Shelby: I LOVED Hannah’s ramble right before she hung up the phone. It was perfect. I don’t really sympathize with one party over another, because at the end of the day, Adam had every reason to be skeptical about Loreen’s request, but I guess I just see Hannah’s point much more clearly because I’ve totally been on her side of that pseudo-argument. There was really no other way she could have expected that conversation to go, but when her suppositions of how Adam might react were confirmed, it stressed her out and gave her a whole new something to worry about–is Adam truly as committed as she thinks he is? While Adam didn’t really do anything wrong, he also didn’t provide the sort of answer that someone as neurotic as Hannah needs to hear.
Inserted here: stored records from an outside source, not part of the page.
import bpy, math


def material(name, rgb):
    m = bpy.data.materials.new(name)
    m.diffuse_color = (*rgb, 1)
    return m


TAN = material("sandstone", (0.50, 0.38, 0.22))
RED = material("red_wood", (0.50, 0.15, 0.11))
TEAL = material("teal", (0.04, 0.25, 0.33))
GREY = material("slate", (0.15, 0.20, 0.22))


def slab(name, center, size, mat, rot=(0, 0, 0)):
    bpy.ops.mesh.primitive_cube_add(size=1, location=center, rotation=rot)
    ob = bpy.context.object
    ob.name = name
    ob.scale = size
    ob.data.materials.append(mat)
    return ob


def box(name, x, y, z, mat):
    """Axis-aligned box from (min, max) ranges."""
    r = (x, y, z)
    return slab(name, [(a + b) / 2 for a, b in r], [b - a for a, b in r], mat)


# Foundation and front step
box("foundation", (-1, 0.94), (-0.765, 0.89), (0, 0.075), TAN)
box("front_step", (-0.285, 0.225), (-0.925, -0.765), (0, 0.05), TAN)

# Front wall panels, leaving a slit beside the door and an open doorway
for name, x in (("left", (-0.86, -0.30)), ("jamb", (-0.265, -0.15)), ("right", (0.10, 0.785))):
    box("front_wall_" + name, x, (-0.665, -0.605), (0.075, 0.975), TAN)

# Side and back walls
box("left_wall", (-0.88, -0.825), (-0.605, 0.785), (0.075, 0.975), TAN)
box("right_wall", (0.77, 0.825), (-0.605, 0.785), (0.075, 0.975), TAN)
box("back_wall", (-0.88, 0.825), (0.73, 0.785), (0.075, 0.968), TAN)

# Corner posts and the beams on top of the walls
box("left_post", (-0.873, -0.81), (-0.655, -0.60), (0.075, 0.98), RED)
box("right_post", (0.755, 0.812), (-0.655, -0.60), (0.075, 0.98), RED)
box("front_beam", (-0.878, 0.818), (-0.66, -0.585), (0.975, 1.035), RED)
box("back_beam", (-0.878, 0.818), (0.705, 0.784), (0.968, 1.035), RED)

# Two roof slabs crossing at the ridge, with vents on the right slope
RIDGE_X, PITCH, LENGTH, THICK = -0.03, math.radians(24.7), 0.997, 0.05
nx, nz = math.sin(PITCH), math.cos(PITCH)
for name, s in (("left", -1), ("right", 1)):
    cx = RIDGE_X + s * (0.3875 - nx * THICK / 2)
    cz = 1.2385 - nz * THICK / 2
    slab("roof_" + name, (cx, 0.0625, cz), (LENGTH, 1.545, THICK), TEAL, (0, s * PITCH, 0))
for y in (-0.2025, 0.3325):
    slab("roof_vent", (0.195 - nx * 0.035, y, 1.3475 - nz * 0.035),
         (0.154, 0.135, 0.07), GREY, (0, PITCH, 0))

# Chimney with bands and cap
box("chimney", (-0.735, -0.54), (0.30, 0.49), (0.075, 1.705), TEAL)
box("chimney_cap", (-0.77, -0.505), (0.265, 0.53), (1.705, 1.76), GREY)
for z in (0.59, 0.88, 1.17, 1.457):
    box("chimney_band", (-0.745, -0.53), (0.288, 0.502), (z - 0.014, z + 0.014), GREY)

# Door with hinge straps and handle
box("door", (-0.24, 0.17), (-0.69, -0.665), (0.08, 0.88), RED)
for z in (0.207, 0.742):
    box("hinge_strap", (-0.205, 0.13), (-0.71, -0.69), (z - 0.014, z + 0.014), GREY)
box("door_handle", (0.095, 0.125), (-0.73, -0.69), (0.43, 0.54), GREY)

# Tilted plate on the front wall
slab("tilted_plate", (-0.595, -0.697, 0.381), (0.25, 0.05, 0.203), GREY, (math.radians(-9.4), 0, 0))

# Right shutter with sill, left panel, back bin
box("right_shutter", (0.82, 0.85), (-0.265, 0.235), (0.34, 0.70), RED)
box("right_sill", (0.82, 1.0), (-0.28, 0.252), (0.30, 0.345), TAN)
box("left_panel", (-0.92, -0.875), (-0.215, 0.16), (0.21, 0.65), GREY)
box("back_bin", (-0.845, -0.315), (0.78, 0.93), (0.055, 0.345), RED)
Alex: It was a perfectly matched response to the kind of person Hannah is, you’re right. I only just realized that we’ve done all of this talking about haven’t mentioned June Squibb. What a sweet lady. For starters, I think one of her final lines, “People aren’t always right,” relates to a lot of things Hannah goes through — specifically, Loreen’s assumptions about Adam. I thought Flo delivered some great lines in this episode. “You look great! What did you do differently?” Hannah: “I gained 15 pounds.” That made me laugh because it was right in line with something I heard Lena say on a podcast last week. Everyone tells her she looks skinnier because they see her as Hannah every Sunday, but she always has to tell them she hasn’t lost any weight; in fact, it’s just that Hannah has a slouchy posture compared to Lena.
Shelby: That is some awesome trivia, Alex. I love that Lena has constantly been combatting her haters’ comments about her weight and appearance through Hannah. And I really thought that the last advice from Grandma Flo came at exactly the right moment Hannah (and audiences) needed to hear it. It’s so simple–“People aren’t always right.” But to be honest, I have never laughed harder this season than I did when Flo delivered her best marital advice to Hannah: “Someday, you will look at him–hating him with every fiber of your being–wishing he would die the most violent death possible. It will pass.” Clearly a contender for my favorite quote this episode.
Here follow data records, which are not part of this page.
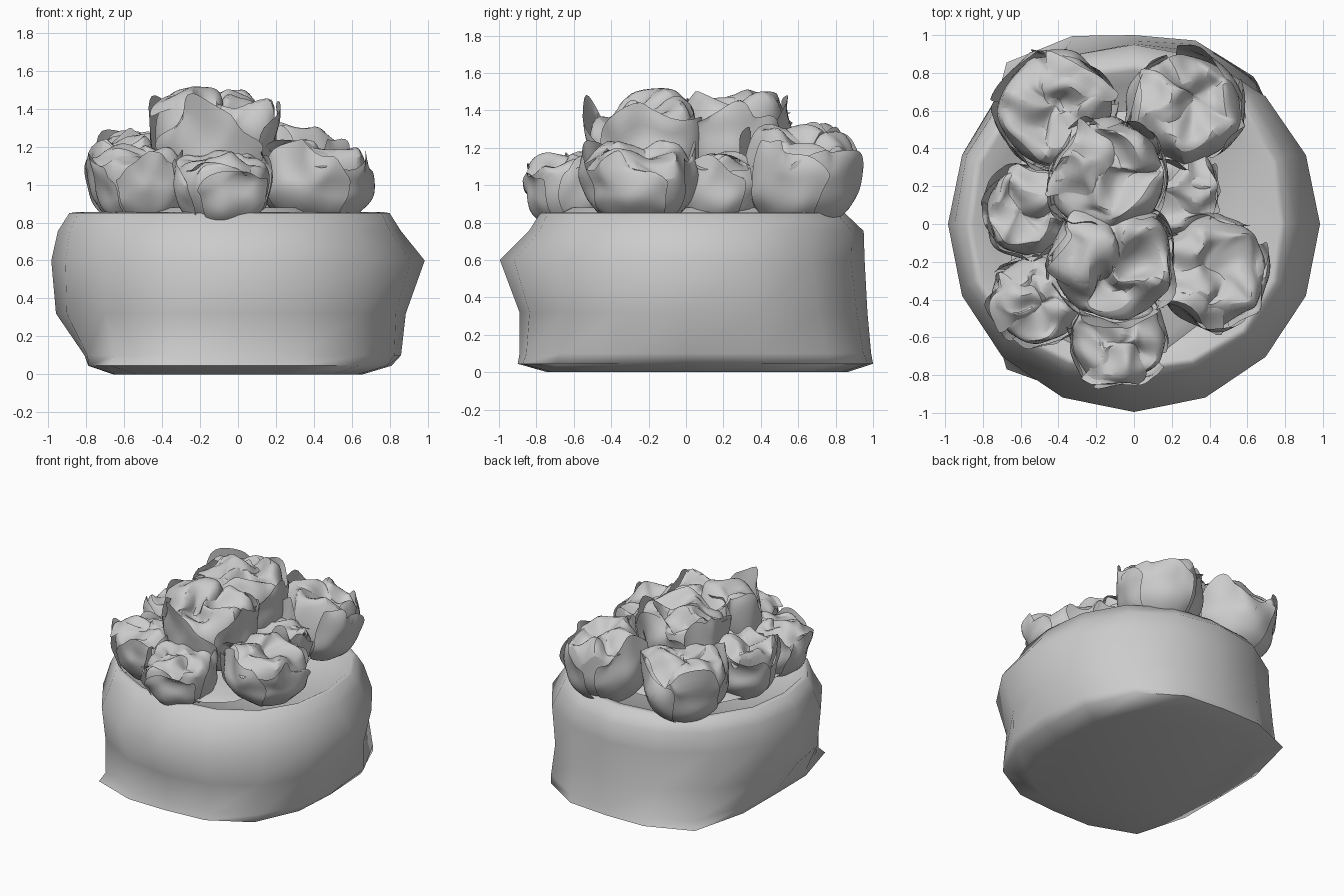
import bpy, bmesh, random
from math import sin, cos, pi, radians
from mathutils import Vector, Matrix, noise

if "Cube" in bpy.data.objects:
    bpy.data.objects.remove(bpy.data.objects["Cube"])


def make_object(name, bm, angle=60, subdiv=0):
    bmesh.ops.recalc_face_normals(bm, faces=bm.faces)
    me = bpy.data.meshes.new(name)
    bm.to_mesh(me)
    bm.free()
    ob = bpy.data.objects.new(name, me)
    bpy.context.collection.objects.link(ob)
    if subdiv:
        ob.modifiers.new("Subdivision", "SUBSURF").levels = subdiv
        ob.modifiers["Subdivision"].render_levels = subdiv
    bpy.ops.object.select_all(action="DESELECT")
    ob.select_set(True)
    bpy.context.view_layer.objects.active = ob
    bpy.ops.object.shade_smooth_by_angle(angle=radians(angle))
    return ob


def bridge(bm, rings, closed=True):
    for a, b in zip(rings, rings[1:]):
        n = len(a)
        for i in range(n if closed else n - 1):
            j = (i + 1) % n
            bm.faces.new((a[i], a[j], b[j], b[i]))


def ring(bm, z, xl, xr, yf, yb, pl, pr, n=16):
    """Lopsided superellipse loop: p=2 round, higher p squarer (left, right)."""
    out = []
    for i in range(n):
        c, s = cos(2 * pi * i / n), sin(2 * pi * i / n)
        p = pr if c > 0 else pl
        k = (abs(c) ** p + abs(s) ** p) ** (-1 / p)
        out.append(bm.verts.new((k * c * (xr if c > 0 else xl),
                                 k * s * (yb if s > 0 else yf), z)))
    return out


# Sack: squarish base, round belly, open folded mouth
SACK = [
    (0.00, .66, .66, .74, .86, 3.4, 2.6),
    (0.045, .79, .81, .90, 1.0, 4.4, 2.8),
    (0.10, .81, .86, .89, .99, 3.2, 2.5),
    (0.32, .96, .885, .89, .97, 2.2, 2.2),
    (0.60, .985, .985, .995, .955, 2.0, 2.0),
    (0.755, .95, .86, .84, .95, 2.1, 2.1),
    (0.85, .89, .80, .78, .85, 2.3, 2.3),
    (0.855, .85, .77, .75, .81, 2.3, 2.3),
    (0.76, .76, .60, .68, .74, 2.2, 2.2),
]
bm = bmesh.new()
loops = [ring(bm, *row) for row in SACK]
bridge(bm, loops)
bm.faces.new(loops[0])
bm.faces.new(loops[-1])
make_object("sack", bm, 80)

# Loose leaves lying under the heads
bm = bmesh.new()
under = ring(bm, .85, .66, .42, .68, .60, 3, 3)
over = ring(bm, .88, .60, .37, .62, .54, 3, 3)
bridge(bm, [under, over])
bm.faces.new(over)
make_object("leaf_bed", bm, 40)


def crumple(p, off, amp, f=1.9):
    return p + noise.noise_vector(p * f + off) * amp


def ridge(p, off):
    """Sharp creases, like folded cloth."""
    return 1 - 2.2 * abs(noise.noise(p * 1.7 + off))


def head(name, x, y, zc, r, h, tilt, seed):
    """Leafy head: creased body wrapped in tight leaves with ragged tips."""
    rnd = random.Random(seed)
    off = Vector((seed * 7.3, seed * 3.1, seed * 1.7))
    bm = bmesh.new()
    out = Vector((x + .1, y, 0)).normalized()
    place = (Matrix.Translation((x, y, zc))
             @ Matrix.Rotation(tilt, 4, Vector((-out.y, out.x, 0)))
             @ Matrix.Rotation(rnd.uniform(0, 6), 4, "Z")
             @ Matrix.Diagonal((r, r, h, 1)))

    def vert(p):
        return bm.verts.new(place @ p)

    # body, bulging up to a pleated rim, then a creased top
    n = 32
    prof = [(.12, -1), (.55, -.86), (.86, -.5), (.99, -.05), (.98, .3),
            (.90, .56), (.80, .66), (.66, .66), (.5, .66), (.28, .66), (.1, .66)]
    rows = []
    for rad, z in prof:
        row = []
        for i in range(n):
            a = 2 * pi * i / n
            p = Vector((rad * cos(a), rad * sin(a), z))
            g = max(0, min(1, (z + .1) / .7))
            q = crumple(p, off, .08 + .24 * g)
            q.z += .26 * g * ridge(p, off)
            row.append(vert(q))
        rows.append(row)
    bridge(bm, rows)
    bm.faces.new(rows[0])
    bm.faces.new(rows[-1])

    # wrapping leaves with pointed, curled tips
    nu, nv = 11, 8
    for k in range(4):
        mid = k * pi / 2 + rnd.uniform(-.3, .3)
        width = rnd.uniform(.7, .95)
        rows = []
        for v in range(nv):
            f = v / (nv - 1)
            row = []
            for u in range(nu):
                s = 2 * u / (nu - 1) - 1
                a = mid + s * width
                z = -.8 + f * (1.5 - .45 * s * s)
                rad = (1.06 - min(z, 0) ** 2 - .35 * max(z, 0) ** 2) ** .5 + .01 + .03 * s
                p = Vector((rad * cos(a), rad * sin(a), z))
                lip = max(0, f - .7) / .3
                q = crumple(p, off, .08 + .24 * max(0, min(1, (z + .1) / .7)))
                q += Vector((cos(a), sin(a), 0)) * .06 * lip
                q.z += lip * (.14 + .40 * noise.noise(p * 3 + off))
                row.append(vert(q))
            rows.append(row)
        bridge(bm, rows, False)

    # one leaf folded over the top
    mid = rnd.uniform(0, 6)
    rows = []
    for v in range(7):
        row = []
        for u in range(9):
            s, f = u / 4 - 1, v / 6
            p = Vector((.9 - f, s * (.7 - .3 * f), .68 + .2 * sin(f * pi) - .2 * s * s))
            p = Matrix.Rotation(mid, 3, "Z") @ p
            q = crumple(p, off, .28)
            q.z += .22 * ridge(p, off)
            row.append(vert(q))
        rows.append(row)
    bridge(bm, rows, False)
    make_object(name, bm, 50, 1)


# Heads: x, y, centre height, radius, half height, tilt
HEADS = [
    (-.41, .60, 1.05, .30, .27, .14),
    (.26, .60, 1.03, .30, .27, .14),
    (-.14, .24, 1.20, .30, .30, .06),
    (-.11, -.19, 1.18, .32, .30, .10),
    (-.53, .07, 1.02, .25, .24, .14),
    (-.50, -.39, 0.99, .24, .22, .18),
    (-.08, -.60, 0.97, .25, .21, .18),
    (.41, -.24, 1.00, .29, .22, .12),
    (.20, .17, .97, .24, .21, .05),
]
for i, args in enumerate(HEADS):
    head(f"leafy_head_{i + 1}", *args, i + 1)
Alex: Yes, absolutely. I couldn’t type it because I couldn’t remember it and didn’t want to butcher it. June Squibb is an excellent actress and she showed it in a quick 30 minutes this week. I also loved Hannah and Flo’s first exchange. When Flo says she has pneumonia, Hannah says “Fuck” under her breath and I thought it was a hilarious. She begins to explain how she had pneumonia as a child and Flo is like, “It’s not the same.” A lot of good lines this week. I also enjoyed the Dane-is-a-sexy-name thing, only because I have a cousin named Dane. I’m sure he’d appreciate that Lena thinks he has a sexy name. Did you enjoy Loreen, Sissy and Margot’s divvying of the medication as much as I did? Also, the subtle Sissy Spacek reference?
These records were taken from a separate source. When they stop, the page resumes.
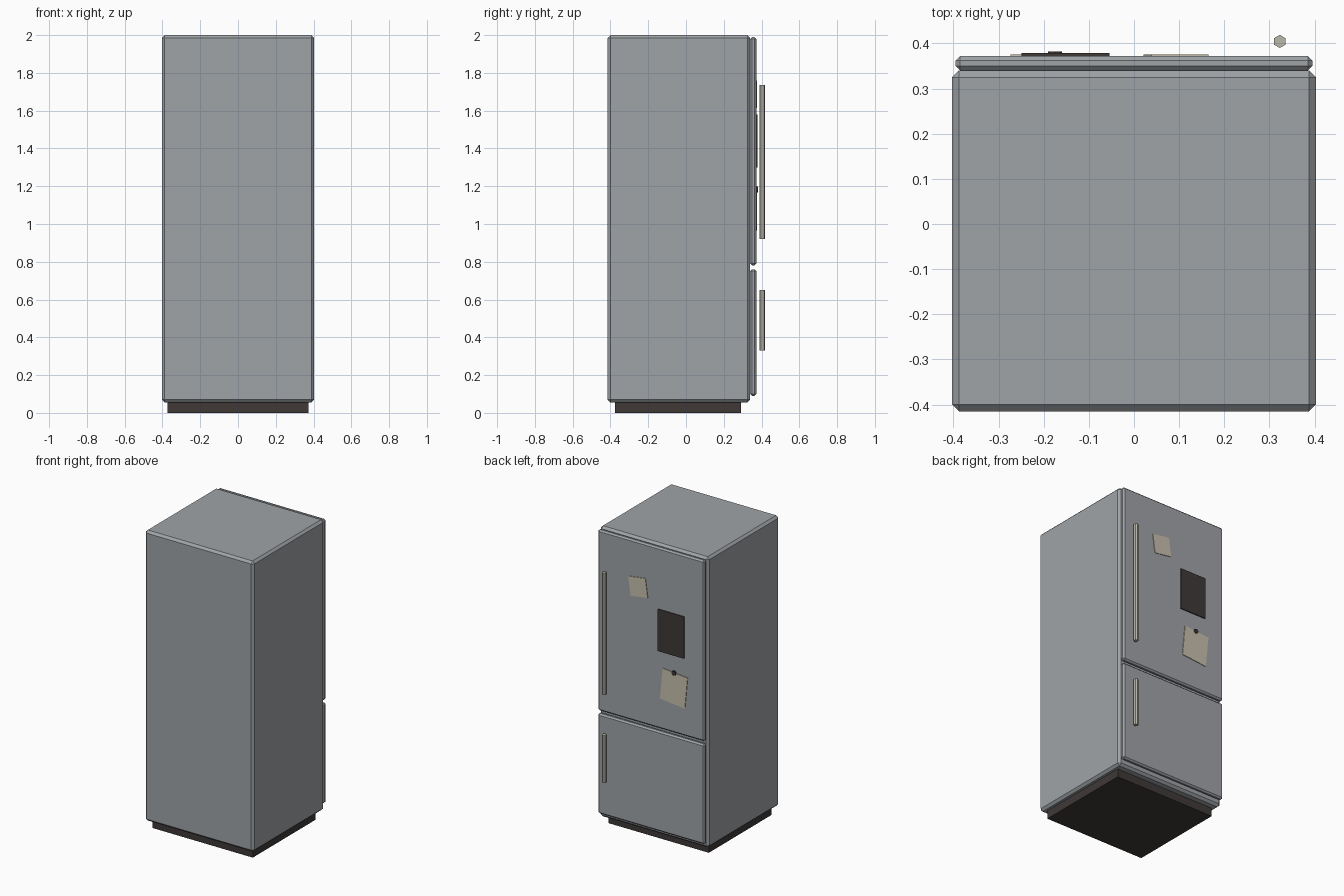
import bpy, math

if "Cube" in bpy.data.objects:
    bpy.data.objects.remove(bpy.data.objects["Cube"])

def material(name, rgb):
    m = bpy.data.materials.new(name)
    m.diffuse_color = (*rgb, 1)
    m.use_nodes = True
    m.node_tree.nodes["Principled BSDF"].inputs["Base Color"].default_value = m.diffuse_color
    return m

STEEL = material("steel grey", (0.35, 0.37, 0.39))
DARK = material("dark brown", (0.05, 0.041, 0.039))
PAPER = material("cream paper", (0.58, 0.53, 0.42))
HANDLE = material("warm metal", (0.50, 0.48, 0.41))

def box(name, lo, hi, mat, bevel=0, tilt=0):
    """Box between two corners, optionally chamfered and tilted about y."""
    bpy.ops.mesh.primitive_cube_add(size=1, location=[(a + b) / 2 for a, b in zip(lo, hi)])
    o = bpy.context.object
    o.name = name
    o.scale = [b - a for a, b in zip(lo, hi)]
    bpy.ops.object.transform_apply(location=False, rotation=False, scale=True)
    o.rotation_euler.y = math.radians(tilt)
    o.data.materials.append(mat)
    if bevel:
        b = o.modifiers.new("chamfer", 'BEVEL')
        b.width, b.segments = bevel, 1
    return o

def rod(name, sides, radius, depth, loc, rot, mat):
    bpy.ops.mesh.primitive_cylinder_add(vertices=sides, radius=radius, depth=depth,
                                        location=loc, rotation=rot)
    o = bpy.context.object
    o.name = name
    o.data.materials.append(mat)
    return o

def note(name, x, z, w, h, top_y, mat, tilt=0):
    """Thin plate lying on the door face."""
    return box(name, (x - w/2, 0.370, z - h/2), (x + w/2, top_y, z + h/2), mat, tilt=tilt)

# Cabinet and recessed plinth
box("cabinet", (-0.403, -0.415, 0.055), (0.403, 0.34, 2.0), STEEL, 0.015)
box("plinth", (-0.372, -0.375, 0), (0.372, 0.29, 0.07), DARK)

# Doors with their free-standing hexagonal bar handles
for name, z0, z1, h0, h1 in (("fridge", 0.78, 1.99, 0.92, 1.735),
                             ("freezer", 0.09, 0.76, 0.33, 0.65)):
    box(name + "_door", (-0.395, 0.34, z0), (0.395, 0.372, z1), STEEL, 0.01)
    rod(name + "_handle", 6, 0.0145, h1 - h0, (0.323, 0.4045, (h0 + h1) / 2), (0, 0, 0), HANDLE)

# Notes, board and magnet on the upper door
note("small_note", 0.093, 1.687, 0.128, 0.128, 0.376, PAPER, 8)
note("dark_board", -0.152, 1.44, 0.195, 0.28, 0.379, DARK)
note("large_note", -0.172, 1.08, 0.185, 0.21, 0.376, PAPER, -5.5)
rod("magnet", 8, 0.016, 0.011, (-0.175, 0.3765, 1.183), (math.pi / 2, 0, 0), DARK)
Shelby: Yup, I caught it all. There were many laughs to be had in this episode–not just with the older women in Hannah’s family, but also with young Rebecca. I didn’t even know how to handle her, ragging on Hannah one second and then asking her to go get a drink the next. And Rebecca didn’t even drink! She just thought that’s where “someone like Hannah” would hang out. I was rolling at every exchange between these two girls.
Alex: Until next week?
Shelby: Until next week.